Step 7: Looking for Closure

At this point in the game, we have a pouch, cute and shiny, but it doesn't close very well. I've experimented with a couple of different methods to secure it shut, attempting a button hole, a snap closure, even a zipper, but the simlest and most effective method was peel and stick velcro. I don't know what it is about the adhesive on these little things, but they work wonderfully!

All you want to do is make sure the little srares line up right. Easiest method I found for that is just stick the little peices of velcro together and squish.
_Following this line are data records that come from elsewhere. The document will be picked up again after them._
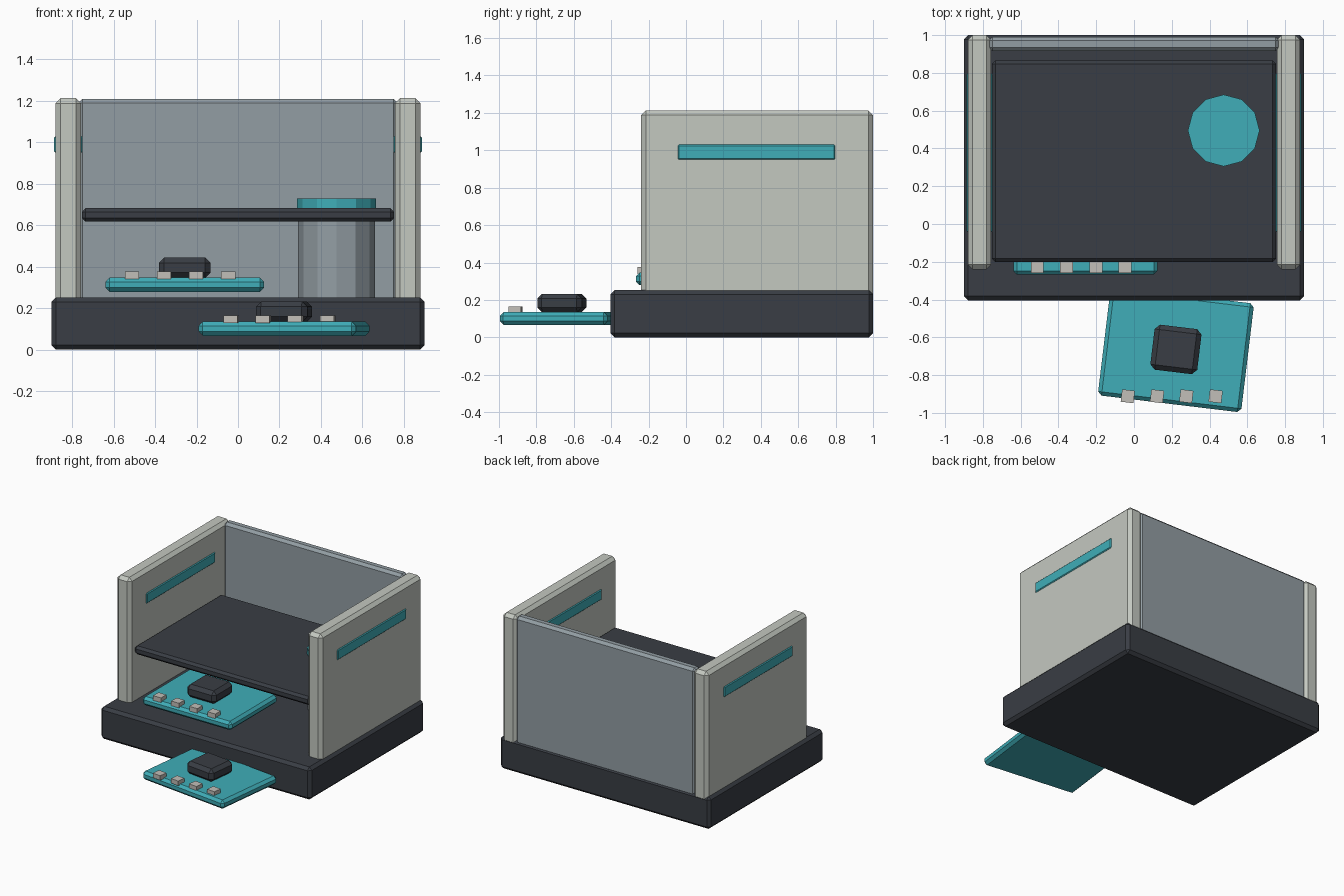
import bpy
import bmesh
from math import cos, sin
from mathutils import Matrix

cube = bpy.data.objects.get("Cube")
if cube:
    bpy.data.objects.remove(cube, do_unlink=True)


def material(name, r, g, b):
    m = bpy.data.materials.new(name)
    m.use_nodes = True
    m.diffuse_color = (r, g, b, 1)
    m.node_tree.nodes["Principled BSDF"].inputs["Base Color"].default_value = (r, g, b, 1)
    return m


CHARCOAL = material("charcoal", 0.041, 0.047, 0.058)
PALE_GREY = material("pale grey", 0.55, 0.58, 0.53)
SLATE = material("slate grey", 0.29, 0.34, 0.37)
TEAL = material("teal", 0.05, 0.42, 0.48)
METAL = material("warm metal", 0.54, 0.52, 0.48)


def finish(name, bm, mat):
    mesh = bpy.data.meshes.new(name)
    bm.to_mesh(mesh)
    bm.free()
    mesh.materials.append(mat)
    obj = bpy.data.objects.new(name, mesh)
    bpy.context.collection.objects.link(obj)
    return obj


def box(name, centre, size, mat, chamfer=0.0, turn=0.0):
    """Chamfered box, turned about its own vertical axis."""
    bm = bmesh.new()
    bmesh.ops.create_cube(bm, size=1, matrix=Matrix.Diagonal((*size, 1)))
    if chamfer:
        bmesh.ops.bevel(bm, geom=bm.edges[:], offset=chamfer, segments=1, affect='EDGES')
    obj = finish(name, bm, mat)
    obj.location = centre
    obj.rotation_euler.z = turn
    return obj


def drum(name, x, y, bottom, top, radius, mat):
    """Twelve-sided upright cylinder."""
    bm = bmesh.new()
    bmesh.ops.create_cone(bm, cap_ends=True, segments=12, radius1=radius,
                          radius2=radius, depth=top - bottom)
    obj = finish(name, bm, mat)
    obj.location = (x, y, (bottom + top) / 2)
    return obj


# Case: base, back panel and shelf
box("base", (0, 0.298, 0.126), (1.8, 1.404, 0.252), CHARCOAL, 0.022)
box("back_panel", (0, 0.953, 0.715), (1.54, 0.075, 0.99), SLATE, 0.02)
box("shelf", (0, 0.332, 0.65), (1.505, 1.065, 0.066), CHARCOAL, 0.018)

# Side walls, each with a bar passing through
for side, x in (("right", -0.818), ("left", 0.818)):
    box(side + "_wall", (x, 0.38, 0.71), (0.124, 1.24, 1.005), PALE_GREY, 0.025)
    box(side + "_accent_bar", (x, 0.377, 0.99), (0.137, 0.84, 0.08), TEAL, 0.006)

# Column under the shelf with its cap above
drum("column", 0.475, 0.495, 0.24, 0.685, 0.185, SLATE)
drum("column_cap", 0.475, 0.495, 0.68, 0.728, 0.19, TEAL)


# Circuit boards with a chip and a row of contacts
def circuit_board(name, x, y, z, turn):
    box(name + "_board", (x, y, z), (0.764, 0.58, 0.068), TEAL, 0.02, turn)
    box(name + "_chip", (x, y, z + 0.082), (0.25, 0.24, 0.1), CHARCOAL, 0.026, turn)
    for i in range(4):
        box(f"{name}_contact_{i + 1}", (x - 0.255 + i * 0.155, y - 0.248, z + 0.045),
            (0.068, 0.066, 0.036), METAL, 0, turn)


circuit_board("upper", -0.257, 0.022, 0.313, 0)
circuit_board("lower", 0.222, -0.664, 0.101, -0.12)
The only reason I say get it right the first time is the adhesive on these thigs sticks great the first application, not so great the second time. I have a completed one I have been using for over a year, and the velcro has held strong since day one. (this sounds like an ad for 3M, it's not.)

Step 8: Owarimashita!

That's it. You now a have a chic, shiny coin purse that is guaranteed to grab attention. I pull it out at stores, and cashiers almost always ask where I got it. When I tell them I made it, they are amazed. This little guy has made me some friends!

As always, feel free to rate and comment!

This is my submission to the Pocket Sized Contest, so please vote!
Pocket-Sized Contest

Participated in the
Pocket-Sized Contest